--- TASK DIRECTIONS ---
Write out only the lines from the start of the entries up to and including the line with "m.use_nodes = True"; please skip the pictures.

(Stored data entries)
[Start of Attachment]

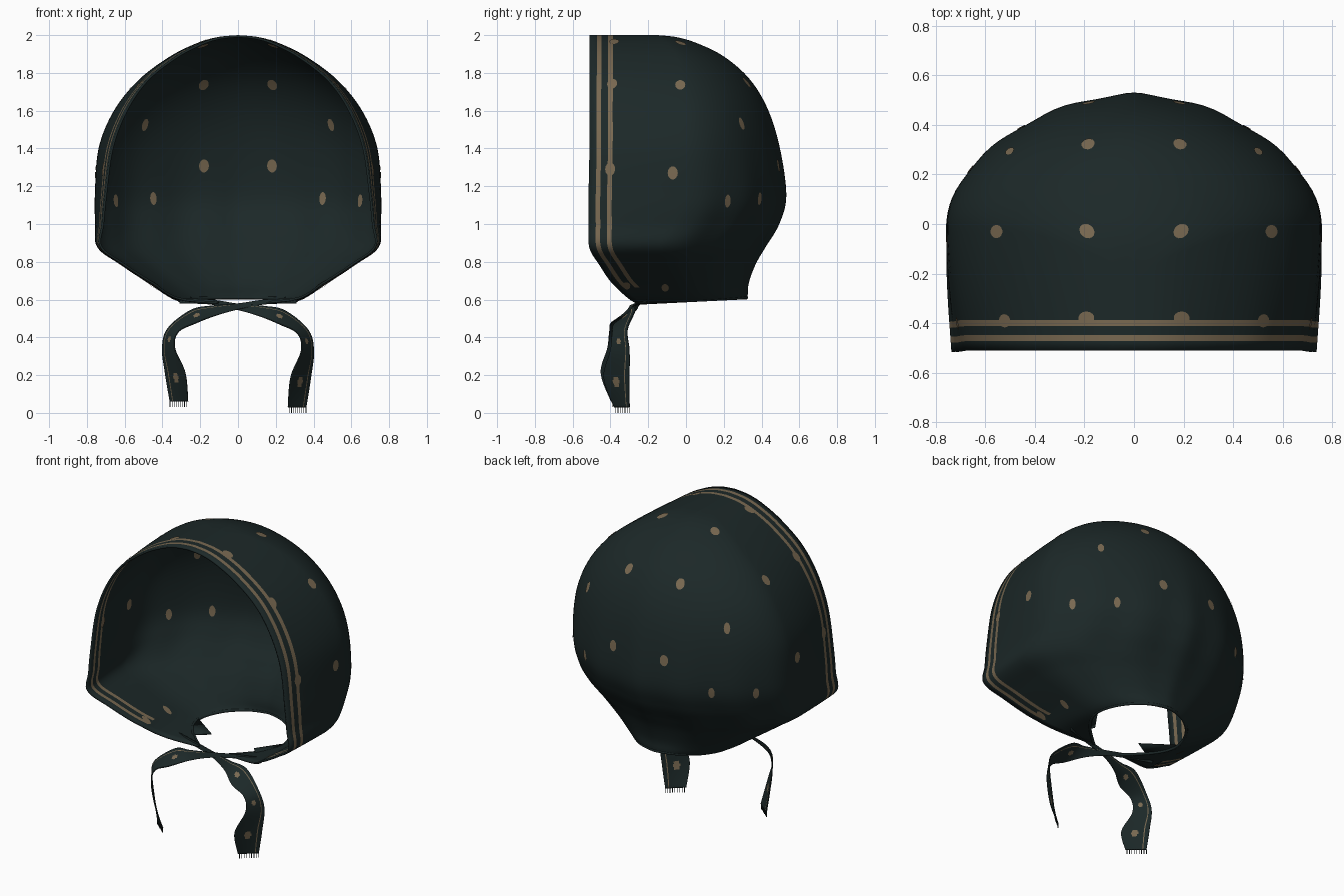
import bpy, bmesh, math
from mathutils import Vector
from mathutils.bvhtree import BVHTree

if "Cube" in bpy.data.objects:
    bpy.data.objects.remove(bpy.data.objects["Cube"])


def material(name, rgb):
    m = bpy.data.materials.new(name)
    m.diffuse_color = (*rgb, 1)
    m.use_nodes = True
    m.node_tree.nodes["Principled BSDF"].inputs["Base Color"].default_value = m.diffuse_color
    return m


CLOTH = material("dark_green_cloth", (0.0115, 0.021, 0.021))
BRONZE = material("bronze_print", (0.19, 0.14, 0.082))


def finish(bm, name, mats, thickness=0):
    me = bpy.data.meshes.new(name)
    bm.to_mesh(me)
    bm.free()
    ob = bpy.data.objects.new(name, me)
    bpy.context.collection.objects.link(ob)
    for m in mats:
        me.materials.append(m)
    for p in me.polygons:
        p.use_smooth = True
    if thickness:
        mod = ob.modifiers.new("cloth_thickness", 'SOLIDIFY')
        mod.thickness = thickness
        mod.offset = 0
    return ob


def spline(rows, steps):
    """Catmull-Rom through rows of numbers."""
    out = []
    n = len(rows)
    for i in range(n - 1):
        a, b, c, d = rows[max(i - 1, 0)], rows[i], rows[i + 1], rows[min(i + 2, n - 1)]
        for k in range(steps):
            t = k / steps
            out.append([0.5 * (2 * q + (r - p) * t + (2 * p - 5 * q + 4 * r - s) * t * t
                               + (3 * q - p - 3 * r + s) * t ** 3)
                        for p, q, r, s in zip(a, b, c, d)])
    out.append(list(rows[-1]))
    return out


def grid(bm, rows, rule):
    """Quads over rows of points; rule(row, column) gives the material index."""
    vs = [[bm.verts.new(p) for p in r] for r in rows]
    for i in range(len(vs) - 1):
        for j in range(len(vs[0]) - 1):
            f = bm.faces.new((vs[i][j], vs[i + 1][j], vs[i + 1][j + 1], vs[i][j + 1]))
            f.material_index = rule(i, j)


# Hood: horizontal slices (height, front half width, side half width, front y, back y, widest y)
SLICES = [
    (.597, .10, .31, -.25, .32, .03),
    (.62, .32, .36, -.30, .32, .0),
    (.69, .455, .47, -.39, .325, -.05),
    (.79, .61, .62, -.46, .36, -.1),
    (.88, .725, .74, -.512, .41, -.13),
    (1.0, .715, .75, -.515, .48, -.05),
    (1.15, .70, .752, -.515, .52, 0),
    (1.4, .665, .732, -.51, .49, 0),
    (1.6, .59, .65, -.51, .43, 0),
    (1.76, .48, .52, -.51, .335, -.02),
    (1.88, .33, .36, -.51, .2, -.05),
    (1.95, .20, .22, -.51, .06, -.1),
    (1.983, .1, .11, -.51, -.05, -.15),
    (1.994, 0, 0, -.51, -.15, -.25),
]
HEM = [0, .038, .062, .098, .123]      # column offsets that bound the two stripes
ROUND = 2 / 1.78                       # slightly flatter than an ellipse at the back corners


def slice_points(z, wf, wm, yf, yb, ym):
    half = []
    ys = [yf + h for h in HEM]
    ys += [ys[-1] + (ym - ys[-1]) * k / 10 for k in range(1, 11)]
    for y in ys:
        s = (y - yf) / (ym - yf)
        half.append(Vector((wf + (wm - wf) * math.sin(s * math.pi / 2), y, z)))
    # back curve with soft gathers that fade towards the crown
    fade = max(0, 1 - abs(z - 1.0) / 0.5)
    for k in range(1, 27):
        a = k / 26 * math.pi / 2
        g = 1 + 0.014 * fade * math.sin(a) * -math.cos(14 * a)
        half.append(Vector((wm * max(0, math.cos(a)) ** ROUND * g,
                            ym + (yb - ym) * math.sin(a) ** ROUND * g, z)))
    half[-1].x = 0
    # the neck opening tips down towards the front
    for p in half:
        p.z += .05 * (p.y - .05) * max(0, 1 - (z - .597) / .08)
    return [Vector((-p.x, p.y, p.z)) for p in half[:-1]] + half[::-1]


rows = [slice_points(*r) for r in spline(SLICES, 8)]
last = len(rows[0]) - 2
bm = bmesh.new()
grid(bm, rows, lambda i, j: int(min(j, last - j) in (1, 3) and i > 13))
bmesh.ops.remove_doubles(bm, verts=bm.verts, dist=1e-4)
tree = BVHTree.FromBMesh(bm)
finish(bm, "hood", [CLOTH, BRONZE], 0.012)

# Printed dots: thin discs laid on the outside and inside of the hood
DOTS = [(.19, .33, 1.76), (.185, .49, 1.31), (.5, .29, 1.53), (.45, .38, 1.135), (.64, .21, 1.125),
        (.19, -.03, 1.96), (.56, -.03, 1.74), (.75, -.07, 1.27), (.19, -.38, 1.96),
        (.52, -.39, 1.74), (.71, -.40, 1.29), (.44, -.31, .69), (.44, -.11, .67)]
CENTRE = Vector((0, -.05, 1.25))
bm = bmesh.new()
for x, y, z in DOTS:
    for sx in (1, -1):
        small = .72 if (z < 1.2 or z == 1.53) else 1
        origin = CENTRE
        if y < -.3 and z > 1:           # front row: cast straight out from the axis
            origin = Vector((0, y, 1.25))
        aim = (Vector((x * sx, y, z)) - origin).normalized()
        hit, n, _, _ = tree.ray_cast(origin, aim)
        if hit is None:
            continue
        if n.dot(aim) < 0:
            n = -n
        across = n.cross(Vector((0, 0, 1))).normalized()
        up = across.cross(n)
        ring = []
        for k in range(14):
            a = k * math.tau / 14
            p = hit + across * .027 * small * math.cos(a) + up * .035 * math.sin(a)
            ring.append(tree.find_nearest(p)[0])
        for side in (.0095, -.0095):
            mid = bm.verts.new(hit + n * side)
            vs = [bm.verts.new(p + n * side) for p in ring]
            for k in range(14):
                tri = (mid, vs[k], vs[(k + 1) % 14])
                bm.faces.new(tri if side > 0 else tri[::-1])
finish(bm, "hood_dots", [BRONZE])

# Ties: two crossing ribbons, given as (outer edge, inner edge)
TIE = [
    (-.31, -.19, .605, -.31, -.20, .58),
    (-.15, -.235, .60, -.15, -.245, .575),
    (0, -.255, .578, 0, -.265, .545),
    (.14, -.28, .565, .12, -.31, .51),
    (.25, -.27, .54, .22, -.38, .47),
    (.37, -.31, .44, .315, -.39, .42),
    (.40, -.30, .33, .335, -.40, .33),
    (.385, -.30, .19, .28, -.435, .19),
    (.36, -.30, .03, .265, -.38, .03),
]
COLS = 26


def tie_print(i, j):
    if j == 4 and i > 22:
        return 1
    for ci, cj in ((38, 13), (55, 14), (71, 13)):
        if ((i - ci) / 1.6) ** 2 + ((j - cj) / 3.6) ** 2 < 1:
            return 1
    return 0


for name, sx, lift in (("right", 1, 0), ("left", -1, .03)):
    rows = []
    for r in spline(TIE, 10):
        a, b = Vector(r[:3]), Vector(r[3:])
        pts = [a.lerp(b, c / COLS) for c in range(COLS + 1)]
        rows.append([Vector((p.x * sx, p.y - lift * .5, p.z + lift * (.6 - p.z) / .57)) for p in pts])
    ends = rows[-1]
    bm = bmesh.new()
    grid(bm, rows, tie_print)
    finish(bm, name + "_tie", [CLOTH, BRONZE], 0.006)
    # Fringe threads at the ribbon end
    bm = bmesh.new()
    for p in ends[::3]:
        cube = bmesh.ops.create_cube(bm, size=1)["verts"]
        bmesh.ops.scale(bm, verts=cube, vec=(.003, .003, .032))
        bmesh.ops.translate(bm, verts=cube, vec=p - Vector((0, 0, .014)))
    finish(bm, name + "_fringe", [CLOTH])

# Folded pleat tips that reach into the neck opening
bm = bmesh.new()
for tip in ((-.12, -.10, .60), (.20, -.12, .60)):
    s = math.copysign(1, tip[0])
    bm.faces.new([bm.verts.new(p) for p in ((s * .305, .03, .60), (s * .25, -.17, .59), tip)])
finish(bm, "pleat_tips", [CLOTH], 0.006)

# Rolled hem around the neck opening
cu = bpy.data.curves.new("neck_hem", 'CURVE')
cu.dimensions = '3D'
cu.bevel_depth = 0.009
cu.bevel_resolution = 2
rim = slice_points(*SLICES[0])
sp = cu.splines.new('POLY')
sp.points.add(len(rim) - 1)
for q, p in zip(sp.points, rim):
    q.co = (*p, 1)
ob = bpy.data.objects.new("neck_hem", cu)
cu.materials.append(CLOTH)
bpy.context.collection.objects.link(ob)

[End of Attachment]

--- RESPONSE BELOW ---
import bpy, bmesh, math
from mathutils import Vector
from mathutils.bvhtree import BVHTree

if "Cube" in bpy.data.objects:
    bpy.data.objects.remove(bpy.data.objects["Cube"])


def material(name, rgb):
    m = bpy.data.materials.new(name)
    m.diffuse_color = (*rgb, 1)
    m.use_nodes = True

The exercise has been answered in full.